When we got out, he let rip about how he didn’t want another op until his 2 years were up. I tried to pacify him by telling him that as long as he was careful and didn’t go out of his way to damage his knees, the plates and screws would stay where they were meant to and do their job! He wasn’t going for it, and so distraction techniques were employed and I asked if he wanted lunch – it was too late for getting back to school by then anyway! It worked and he calmed down!!
So it’s all go for him swimming, running and basically getting on with life. He just needs to do some growing so the plates start to do their stuff and he reaps the benefits of having straight legs!
At the moment he walks with a terrible limp, and when asked about it he says that he walks like that because it stops it hurting. I am not sure if he is really in pain, or if it is a psychological thing that walking oddly actually makes him think about is knees! Whatever it is, the limp is there, and it will be until he sees fit to stop doing it. He has started running around, and I shouldn’t take the mickey, but he does look very funny as he kind of rolls as he does it – a little like a cartoon drunk sailor! It is good that he feels confident to start doing going for it. The other evening he started spinning. It is his thing, M flaps, and D spins. He hasn’t been able to do it since the op, and I do wonder if that has been part of his frustration. The spinning is a totally personal sensory thing, and he keeps going round in circles until he has made himself so dizzy that he has to stop, be it by choice or by falling over! When he had finished spinning the other day, he looked so happy. It was as if he had been wanting to do it for so long but just hadn’t been able, but now he had, it just felt good! Sometimes his spinning is scary to watch, he is conscious he is doing it, but once he starts, almost another force takes over, and he has to keep going until he is spent. He also tried to go on the trampoline last weekend, but that wasn’t such a happy time, as screams and tears followed a minor knock on his knees. I think this is a lesson that while he seems back to normal he still has to be careful.
He hasn’t had gym at school since the op, but will return to that after the holidays. He will also get back to his beloved dancing classes -https://jas2jar.wordpress.com/2013/12/08/special-needs-dancing-fun/ . Both boys have really missed them, and are very excited about the prospect of returning.
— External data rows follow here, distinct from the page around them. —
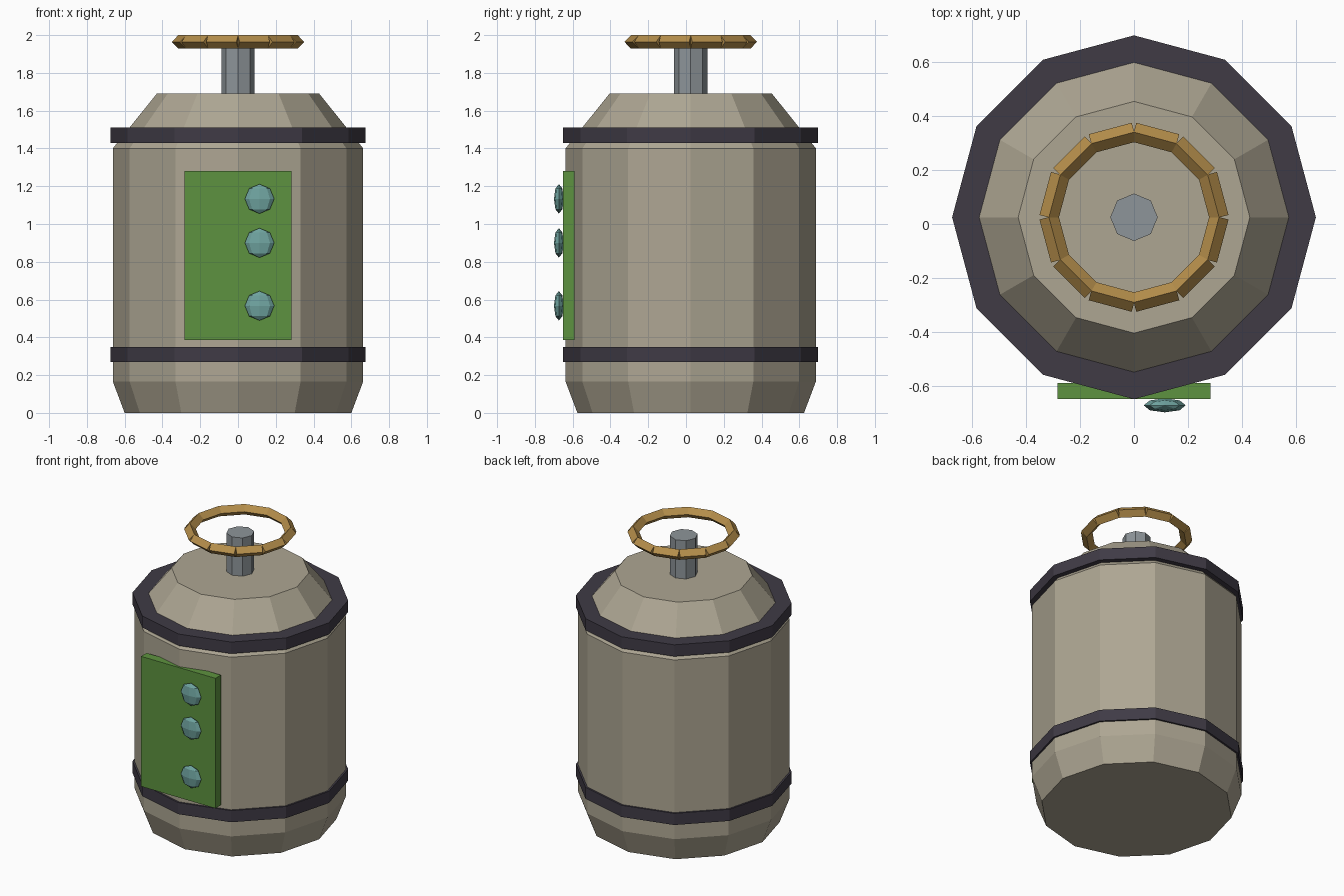
import bpy, bmesh
from math import sin, cos, pi, radians
from mathutils import Matrix, Vector

if "Cube" in bpy.data.objects:
    bpy.data.objects.remove(bpy.data.objects["Cube"])

CY = 0.025  # tank axis in y


def material(name, rgb):
    m = bpy.data.materials.new(name)
    m.diffuse_color = (*rgb, 1)
    m.use_nodes = True
    m.node_tree.nodes["Principled BSDF"].inputs["Base Color"].default_value = m.diffuse_color
    return m


tan = material("tan", (0.42, 0.38, 0.29))
dark = material("dark", (0.05, 0.043, 0.06))
green = material("green", (0.11, 0.29, 0.05))
gold = material("gold", (0.46, 0.27, 0.07))
steel = material("steel", (0.27, 0.30, 0.32))
teal = material("teal", (0.16, 0.37, 0.35))


def finish(name, bm, mat):
    bmesh.ops.recalc_face_normals(bm, faces=bm.faces)
    me = bpy.data.meshes.new(name)
    bm.to_mesh(me)
    bm.free()
    me.materials.append(mat)
    ob = bpy.data.objects.new(name, me)
    bpy.context.collection.objects.link(ob)
    return ob


def lathe(name, profile, sides, mat):
    """Closed solid from (radius, z) points, around the tank axis."""
    bm = bmesh.new()
    rings = [[bm.verts.new((r * cos(2 * pi * i / sides), CY + r * sin(2 * pi * i / sides), z))
              for i in range(sides)] for r, z in profile]
    for a, b in zip(rings, rings[1:]):
        for i in range(sides):
            j = (i + 1) % sides
            bm.faces.new((a[i], a[j], b[j], b[i]))
    bm.faces.new(rings[0][::-1])
    bm.faces.new(rings[-1])
    return finish(name, bm, mat)


# Tank body, hoops and valve stem
lathe("tank_body", [(0.60, 0), (0.663, 0.167), (0.663, 1.40), (0.43, 1.69)], 12, tan)
for name, z in (("lower_hoop", 0.27), ("upper_hoop", 1.43)):
    lathe(name, [(0.675, z), (0.675, z + 0.08)], 12, dark)
lathe("valve_stem", [(0.088, 1.65), (0.088, 1.953)], 8, steel)

# Front panel
bm = bmesh.new()
bmesh.ops.create_cube(bm, size=1, matrix=Matrix.Translation((0, -0.62, 0.833))
                      @ Matrix.Diagonal((0.566, 0.06, 0.895, 1)))
finish("front_panel", bm, green)

# Flattened studs on the panel
for i, z in enumerate((1.133, 0.90, 0.567)):
    bm = bmesh.new()
    bmesh.ops.create_uvsphere(bm, u_segments=8, v_segments=4, radius=1,
                              matrix=Matrix.Translation((0.114, -0.673, z))
                              @ Matrix.Diagonal((0.078, 0.026, 0.078, 1)))
    finish(f"panel_stud_{i + 1}", bm, teal)

# Handwheel: twelve straight bars of diamond section
bm = bmesh.new()
for i in range(12):
    m = (Matrix.Translation((0, CY, 1.964)) @ Matrix.Rotation(radians(15 + 30 * i), 4, 'Z')
         @ Matrix.Translation((0.305, 0, 0)) @ Matrix.Rotation(pi / 2, 4, 'X'))
    ends = [[bm.verts.new(m @ Vector((0.036 * cos(k * pi / 2), 0.036 * sin(k * pi / 2), h)))
             for k in range(4)] for h in (-0.0825, 0.0825)]
    for k in range(4):
        n = (k + 1) % 4
        bm.faces.new((ends[0][k], ends[0][n], ends[1][n], ends[1][k]))
    bm.faces.new(ends[0][::-1])
    bm.faces.new(ends[1])
finish("handwheel", bm, gold)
It is great that they have an environment that they feel so comfortable in.
I am proud of everything he has achieved in the last few months, and things can only get better as his legs get straighter and stronger.